ACTION ITEM — From the line with "ringGeo.rotateX(-Math.PI / 2);" to the line with "shaft.position.y = HEIGHT / 2;", output every line below exactly, both ends included. Skip the pictures.

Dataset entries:
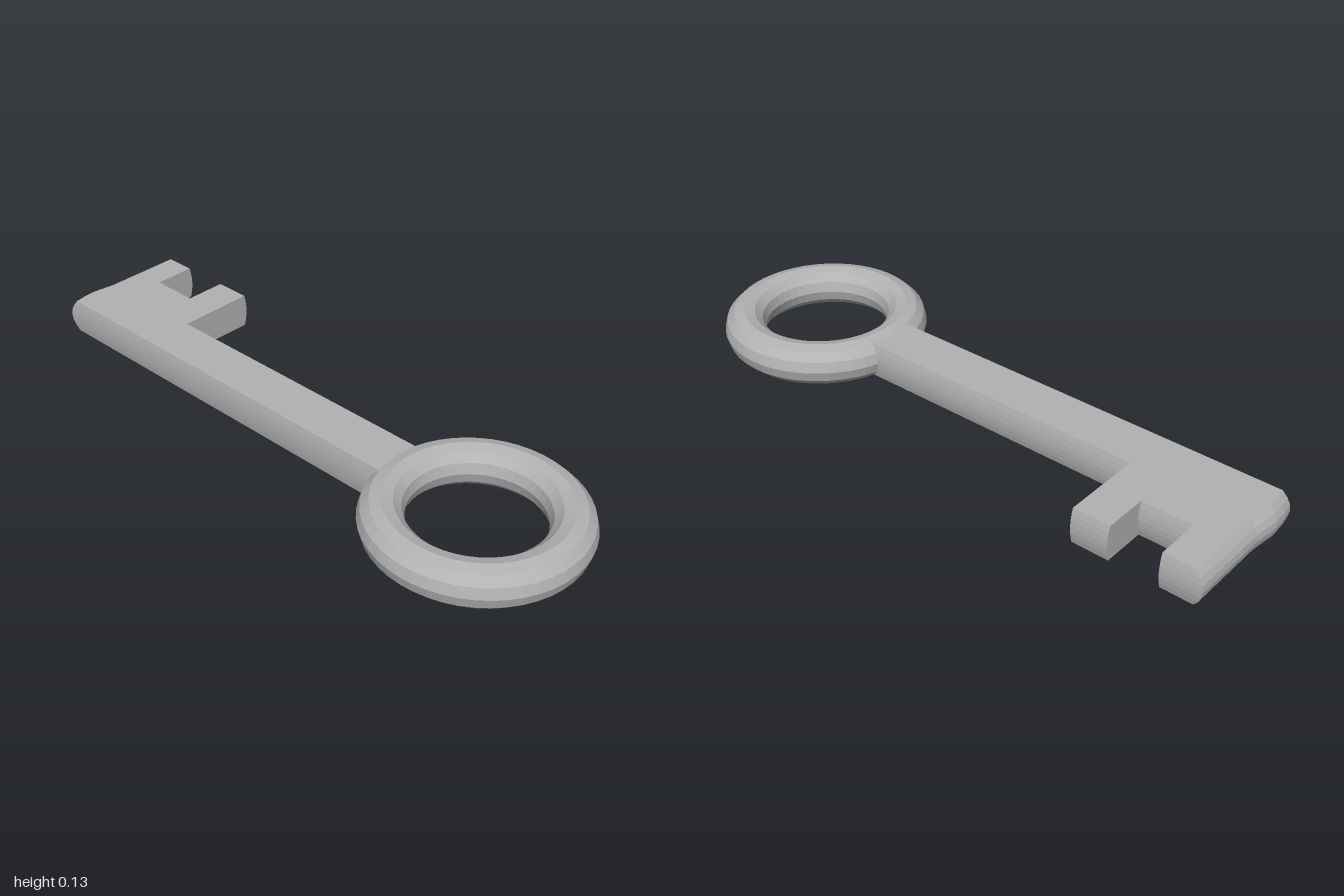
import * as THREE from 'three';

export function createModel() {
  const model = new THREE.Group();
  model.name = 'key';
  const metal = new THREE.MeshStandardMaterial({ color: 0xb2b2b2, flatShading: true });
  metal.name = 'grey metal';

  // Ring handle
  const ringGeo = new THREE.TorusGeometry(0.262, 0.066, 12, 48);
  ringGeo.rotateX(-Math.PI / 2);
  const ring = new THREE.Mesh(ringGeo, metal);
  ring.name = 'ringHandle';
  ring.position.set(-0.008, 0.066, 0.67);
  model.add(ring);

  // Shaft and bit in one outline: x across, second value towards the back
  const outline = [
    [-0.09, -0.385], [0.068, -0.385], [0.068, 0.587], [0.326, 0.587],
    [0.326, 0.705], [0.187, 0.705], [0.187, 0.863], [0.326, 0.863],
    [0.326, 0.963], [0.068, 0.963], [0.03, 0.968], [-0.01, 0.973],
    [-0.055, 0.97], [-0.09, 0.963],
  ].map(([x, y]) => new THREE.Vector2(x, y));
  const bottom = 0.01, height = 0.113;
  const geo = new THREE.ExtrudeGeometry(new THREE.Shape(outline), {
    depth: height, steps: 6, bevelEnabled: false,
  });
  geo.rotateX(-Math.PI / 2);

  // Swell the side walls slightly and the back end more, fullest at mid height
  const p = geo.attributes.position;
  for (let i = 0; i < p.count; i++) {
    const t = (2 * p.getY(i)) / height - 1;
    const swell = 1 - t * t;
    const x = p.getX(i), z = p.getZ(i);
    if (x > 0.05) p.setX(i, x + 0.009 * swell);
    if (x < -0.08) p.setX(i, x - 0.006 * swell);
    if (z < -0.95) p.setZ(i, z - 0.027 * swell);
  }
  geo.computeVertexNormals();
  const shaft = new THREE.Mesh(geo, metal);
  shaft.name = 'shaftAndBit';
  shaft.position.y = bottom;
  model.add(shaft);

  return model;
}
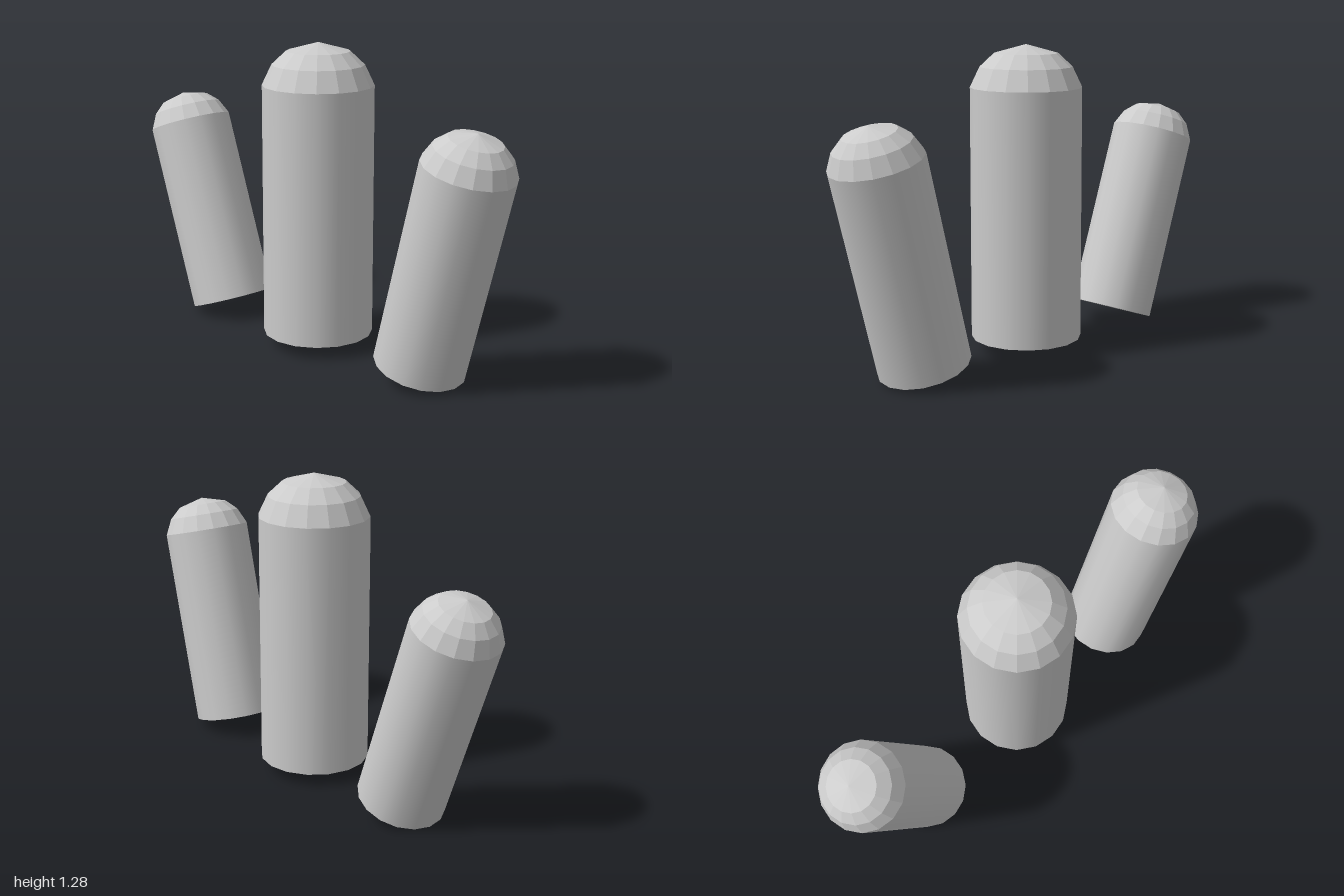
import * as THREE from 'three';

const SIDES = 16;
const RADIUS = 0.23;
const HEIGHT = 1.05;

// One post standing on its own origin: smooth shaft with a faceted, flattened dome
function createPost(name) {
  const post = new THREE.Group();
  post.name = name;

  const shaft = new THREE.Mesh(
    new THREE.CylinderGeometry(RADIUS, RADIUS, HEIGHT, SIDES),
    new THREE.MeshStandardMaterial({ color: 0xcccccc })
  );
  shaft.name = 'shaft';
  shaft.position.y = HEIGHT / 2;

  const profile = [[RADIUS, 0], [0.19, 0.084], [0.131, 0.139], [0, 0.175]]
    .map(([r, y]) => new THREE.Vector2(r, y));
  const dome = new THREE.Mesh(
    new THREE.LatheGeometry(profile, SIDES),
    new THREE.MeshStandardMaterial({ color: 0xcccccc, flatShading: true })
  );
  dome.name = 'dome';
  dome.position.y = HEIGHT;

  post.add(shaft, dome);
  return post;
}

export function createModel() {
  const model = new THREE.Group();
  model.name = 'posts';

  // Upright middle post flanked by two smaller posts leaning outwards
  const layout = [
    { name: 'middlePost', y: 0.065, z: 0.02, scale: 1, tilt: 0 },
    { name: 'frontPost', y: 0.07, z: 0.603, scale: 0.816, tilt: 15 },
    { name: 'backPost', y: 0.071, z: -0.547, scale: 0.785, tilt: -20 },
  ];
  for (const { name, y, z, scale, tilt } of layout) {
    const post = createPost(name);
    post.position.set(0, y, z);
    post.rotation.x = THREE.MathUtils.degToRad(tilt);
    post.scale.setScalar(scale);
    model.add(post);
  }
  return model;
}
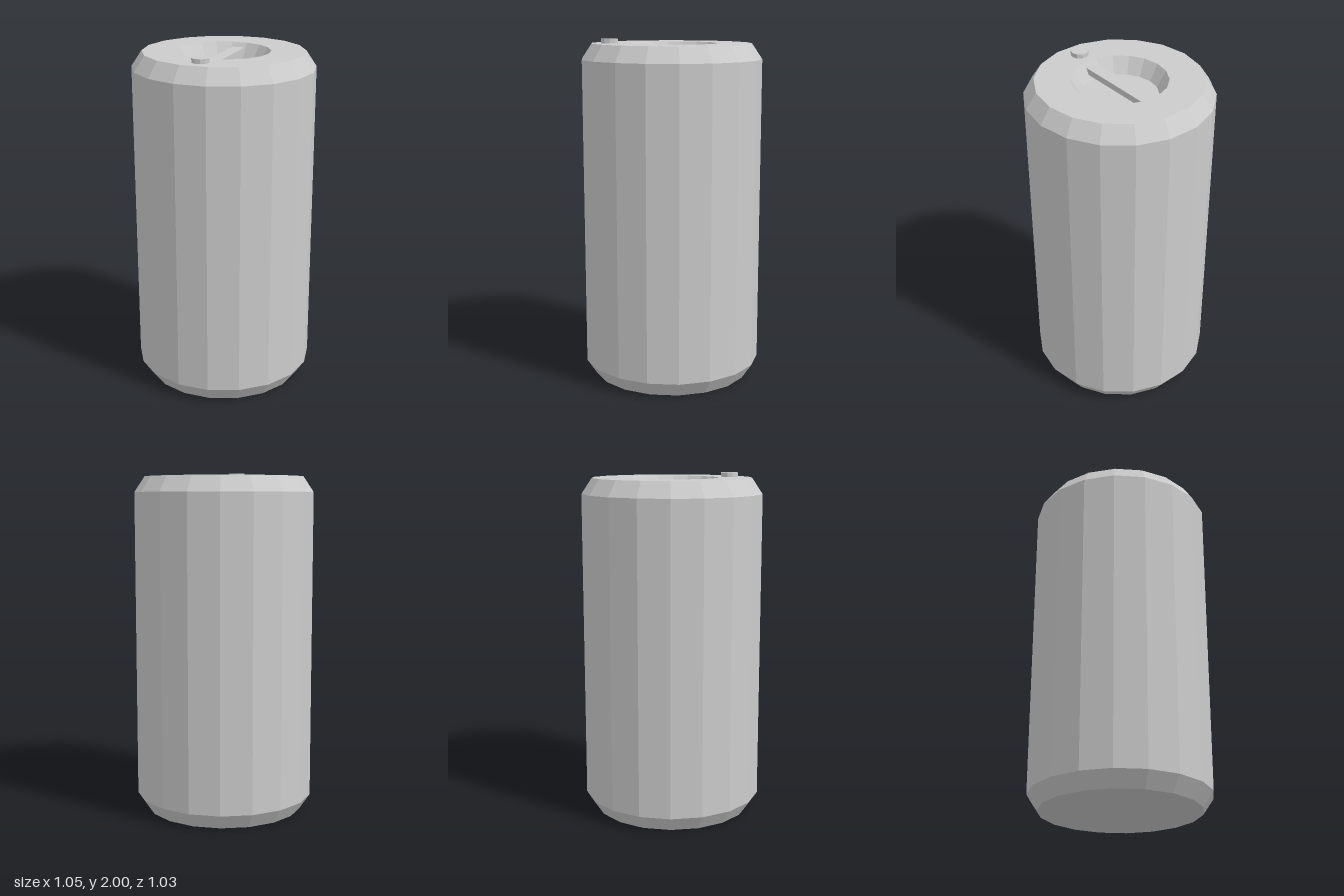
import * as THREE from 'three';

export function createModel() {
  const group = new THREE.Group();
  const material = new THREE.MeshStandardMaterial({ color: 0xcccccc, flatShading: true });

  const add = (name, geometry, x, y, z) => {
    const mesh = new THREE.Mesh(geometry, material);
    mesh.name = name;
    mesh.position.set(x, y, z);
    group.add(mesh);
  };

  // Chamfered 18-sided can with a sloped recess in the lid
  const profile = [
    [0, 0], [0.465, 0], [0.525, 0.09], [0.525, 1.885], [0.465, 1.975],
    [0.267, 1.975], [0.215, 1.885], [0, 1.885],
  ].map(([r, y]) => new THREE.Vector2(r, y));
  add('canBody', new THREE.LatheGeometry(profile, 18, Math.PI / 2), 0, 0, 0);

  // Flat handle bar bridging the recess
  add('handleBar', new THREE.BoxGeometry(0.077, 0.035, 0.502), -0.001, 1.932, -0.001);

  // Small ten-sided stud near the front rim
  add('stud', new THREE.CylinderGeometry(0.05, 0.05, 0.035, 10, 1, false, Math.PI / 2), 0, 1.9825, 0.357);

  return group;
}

SOLVED PROBLEM —
  ringGeo.rotateX(-Math.PI / 2);
  const ring = new THREE.Mesh(ringGeo, metal);
  ring.name = 'ringHandle';
  ring.position.set(-0.008, 0.066, 0.67);
  model.add(ring);

  // Shaft and bit in one outline: x across, second value towards the back
  const outline = [
    [-0.09, -0.385], [0.068, -0.385], [0.068, 0.587], [0.326, 0.587],
    [0.326, 0.705], [0.187, 0.705], [0.187, 0.863], [0.326, 0.863],
    [0.326, 0.963], [0.068, 0.963], [0.03, 0.968], [-0.01, 0.973],
    [-0.055, 0.97], [-0.09, 0.963],
  ].map(([x, y]) => new THREE.Vector2(x, y));
  const bottom = 0.01, height = 0.113;
  const geo = new THREE.ExtrudeGeometry(new THREE.Shape(outline), {
    depth: height, steps: 6, bevelEnabled: false,
  });
  geo.rotateX(-Math.PI / 2);

  // Swell the side walls slightly and the back end more, fullest at mid height
  const p = geo.attributes.position;
  for (let i = 0; i < p.count; i++) {
    const t = (2 * p.getY(i)) / height - 1;
    const swell = 1 - t * t;
    const x = p.getX(i), z = p.getZ(i);
    if (x > 0.05) p.setX(i, x + 0.009 * swell);
    if (x < -0.08) p.setX(i, x - 0.006 * swell);
    if (z < -0.95) p.setZ(i, z - 0.027 * swell);
  }
  geo.computeVertexNormals();
  const shaft = new THREE.Mesh(geo, metal);
  shaft.name = 'shaftAndBit';
  shaft.position.y = bottom;
  model.add(shaft);

  return model;
}
import * as THREE from 'three';

const SIDES = 16;
const RADIUS = 0.23;
const HEIGHT = 1.05;

// One post standing on its own origin: smooth shaft with a faceted, flattened dome
function createPost(name) {
  const post = new THREE.Group();
  post.name = name;

  const shaft = new THREE.Mesh(
    new THREE.CylinderGeometry(RADIUS, RADIUS, HEIGHT, SIDES),
    new THREE.MeshStandardMaterial({ color: 0xcccccc })
  );
  shaft.name = 'shaft';
  shaft.position.y = HEIGHT / 2;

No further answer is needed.